Trevor is scheduled for surgery tomorrow afternoon. We had the privilege of seeing him today. He's in the neuro trauma unit now which means that we were able to take the boys. We hadn't planned on taking Matthew in (Troy and I had decided to take turns) but Trevor's parents said that we should, so we all traipsed in.
We told The Rock Star, in the car, on the way there, that he needed to be on his absolute best behavior. Like, ever. We told him to save his questions for the the ride home. We asked him to be calm and quiet. When we got there we met Kenny and Julie in the cafeteria. Garrett sat so quietly that I thought maybe he was nervous or afraid to see Trevor. When I asked him he said, "No. I'm excited."
When we got up to Trevor's room, they were doing some work on his trach. Kenny plopped Garrett down next to Trev's legs. A nurse asked, "Trevor, who is this?"
In a low, gravely voice, from the direction of the trach, came the reply, "My friend, Garrett. From church." It melted my heart into a puddle. I wanted to gather Trevor into my arms and thank him for being so kind to my son even though he is eight years younger. I wanted to gather Garrett into my arms and beg the Lord to not ever make me endure a trial like their family is going through. I wanted to gather his parents into my arms and tell them what an amazing job they are doing.
Twenty-three days ago I laid prostrate on the floor of my boys' playroom. I'd grabbed that red truck that Trevor gave Garrett three and a half years ago and, with one hand on the truck and one hand stretched out on the carpet, I repeated the only prayer I could think, "God, please give him back. God, please give him back. God, please give him back. Don't take him, God, please!" Trevor was in surgery and the prognosis, as I knew it, was horrible. It probably wasn't my most reverent prayer but it may have been my most honest. No attempt at manipulation. No fluffy words. No Christianese. Pure. Simple. Let him stay. Please don't take him. Let him come back to the people who love him.
Trevor has a long road ahead of him. It begins tomorrow with major brain surgery. But I serve Jehovah Rapha--the God who heals. And I am more amazed by those healing powers every day. After seeing Trevor, I stand in awe, with arms high and heart abandoned. My God does not always choose to heal--but I think, perhaps, we should approach life as though He does. Because we never know when He is going to do something that can only be described as miraculous.
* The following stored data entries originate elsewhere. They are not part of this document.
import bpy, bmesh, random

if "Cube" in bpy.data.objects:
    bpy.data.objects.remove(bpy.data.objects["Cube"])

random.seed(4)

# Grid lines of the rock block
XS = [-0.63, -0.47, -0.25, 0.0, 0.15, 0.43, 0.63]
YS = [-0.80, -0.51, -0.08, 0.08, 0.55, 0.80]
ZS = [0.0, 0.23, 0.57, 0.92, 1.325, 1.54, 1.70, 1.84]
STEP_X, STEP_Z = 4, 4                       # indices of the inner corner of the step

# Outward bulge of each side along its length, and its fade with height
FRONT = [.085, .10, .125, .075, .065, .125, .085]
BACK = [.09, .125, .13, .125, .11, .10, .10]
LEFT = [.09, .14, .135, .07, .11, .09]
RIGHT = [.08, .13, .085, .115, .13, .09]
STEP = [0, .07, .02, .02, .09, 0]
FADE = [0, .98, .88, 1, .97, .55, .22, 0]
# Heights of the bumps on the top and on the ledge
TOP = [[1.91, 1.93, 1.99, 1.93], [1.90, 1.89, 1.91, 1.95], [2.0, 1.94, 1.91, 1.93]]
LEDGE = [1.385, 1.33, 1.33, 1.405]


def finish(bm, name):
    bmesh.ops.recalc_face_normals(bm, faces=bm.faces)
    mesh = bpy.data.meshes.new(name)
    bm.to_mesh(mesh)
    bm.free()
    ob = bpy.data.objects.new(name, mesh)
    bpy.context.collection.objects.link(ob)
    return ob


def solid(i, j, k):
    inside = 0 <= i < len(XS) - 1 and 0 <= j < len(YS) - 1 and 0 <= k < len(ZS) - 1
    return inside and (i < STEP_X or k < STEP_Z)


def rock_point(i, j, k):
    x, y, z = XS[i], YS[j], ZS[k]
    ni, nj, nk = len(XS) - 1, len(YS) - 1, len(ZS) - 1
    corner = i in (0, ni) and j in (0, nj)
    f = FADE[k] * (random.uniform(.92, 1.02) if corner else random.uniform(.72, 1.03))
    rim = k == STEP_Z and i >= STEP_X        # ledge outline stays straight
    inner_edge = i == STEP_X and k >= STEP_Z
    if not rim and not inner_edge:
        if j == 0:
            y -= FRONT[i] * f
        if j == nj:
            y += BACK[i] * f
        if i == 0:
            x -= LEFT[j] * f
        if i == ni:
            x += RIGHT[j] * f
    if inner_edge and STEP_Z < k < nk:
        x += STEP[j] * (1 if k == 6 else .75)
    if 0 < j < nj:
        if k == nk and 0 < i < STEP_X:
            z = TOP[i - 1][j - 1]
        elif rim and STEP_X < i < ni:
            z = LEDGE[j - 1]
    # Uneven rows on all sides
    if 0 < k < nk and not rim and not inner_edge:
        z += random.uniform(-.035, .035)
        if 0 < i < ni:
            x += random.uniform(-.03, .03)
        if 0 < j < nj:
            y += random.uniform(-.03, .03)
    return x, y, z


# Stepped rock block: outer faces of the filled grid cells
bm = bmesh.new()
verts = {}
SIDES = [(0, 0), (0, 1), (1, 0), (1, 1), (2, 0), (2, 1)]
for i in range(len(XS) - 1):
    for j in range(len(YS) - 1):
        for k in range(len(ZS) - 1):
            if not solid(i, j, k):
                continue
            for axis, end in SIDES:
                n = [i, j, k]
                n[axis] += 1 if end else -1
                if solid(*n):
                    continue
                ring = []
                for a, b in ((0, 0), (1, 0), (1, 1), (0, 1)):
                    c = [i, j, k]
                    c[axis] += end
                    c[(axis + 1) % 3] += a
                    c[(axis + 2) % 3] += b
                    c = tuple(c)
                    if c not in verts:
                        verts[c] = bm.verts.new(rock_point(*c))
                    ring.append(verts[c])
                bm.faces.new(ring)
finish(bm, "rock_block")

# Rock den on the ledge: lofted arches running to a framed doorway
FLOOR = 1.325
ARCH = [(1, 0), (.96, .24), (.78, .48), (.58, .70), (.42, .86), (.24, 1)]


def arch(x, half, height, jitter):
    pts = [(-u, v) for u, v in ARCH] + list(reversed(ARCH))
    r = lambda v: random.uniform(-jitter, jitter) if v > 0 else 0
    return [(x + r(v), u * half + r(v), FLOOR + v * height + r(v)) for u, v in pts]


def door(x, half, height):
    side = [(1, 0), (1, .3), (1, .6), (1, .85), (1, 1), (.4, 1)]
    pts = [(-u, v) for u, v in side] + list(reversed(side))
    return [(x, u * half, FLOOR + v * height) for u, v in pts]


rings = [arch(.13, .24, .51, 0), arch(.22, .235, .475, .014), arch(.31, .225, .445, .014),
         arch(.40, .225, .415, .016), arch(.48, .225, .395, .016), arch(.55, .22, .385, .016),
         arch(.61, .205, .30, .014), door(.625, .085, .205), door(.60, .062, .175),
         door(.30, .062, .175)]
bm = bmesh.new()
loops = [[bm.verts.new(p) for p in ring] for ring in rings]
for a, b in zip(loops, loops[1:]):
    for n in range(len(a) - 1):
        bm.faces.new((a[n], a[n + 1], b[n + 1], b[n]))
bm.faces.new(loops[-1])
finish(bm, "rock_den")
We stayed in his room for about an hour. Garrett sat by him on the bed and then, later, stood on a stool so he could hear him better. I could see the concern on my son's face for his friend. I could also see that he wasn't afraid. He was, simply, thrilled that he finally got to see him. In the end we formed a semi circle around him and Troy lifted up tomorrow's surgery in prayer. My right hand--the one that I'd spread out on the carpet that night in desperate prayer--gripped Trevor's left one. Garrett's was caught in the middle, clinging tightly to his friend.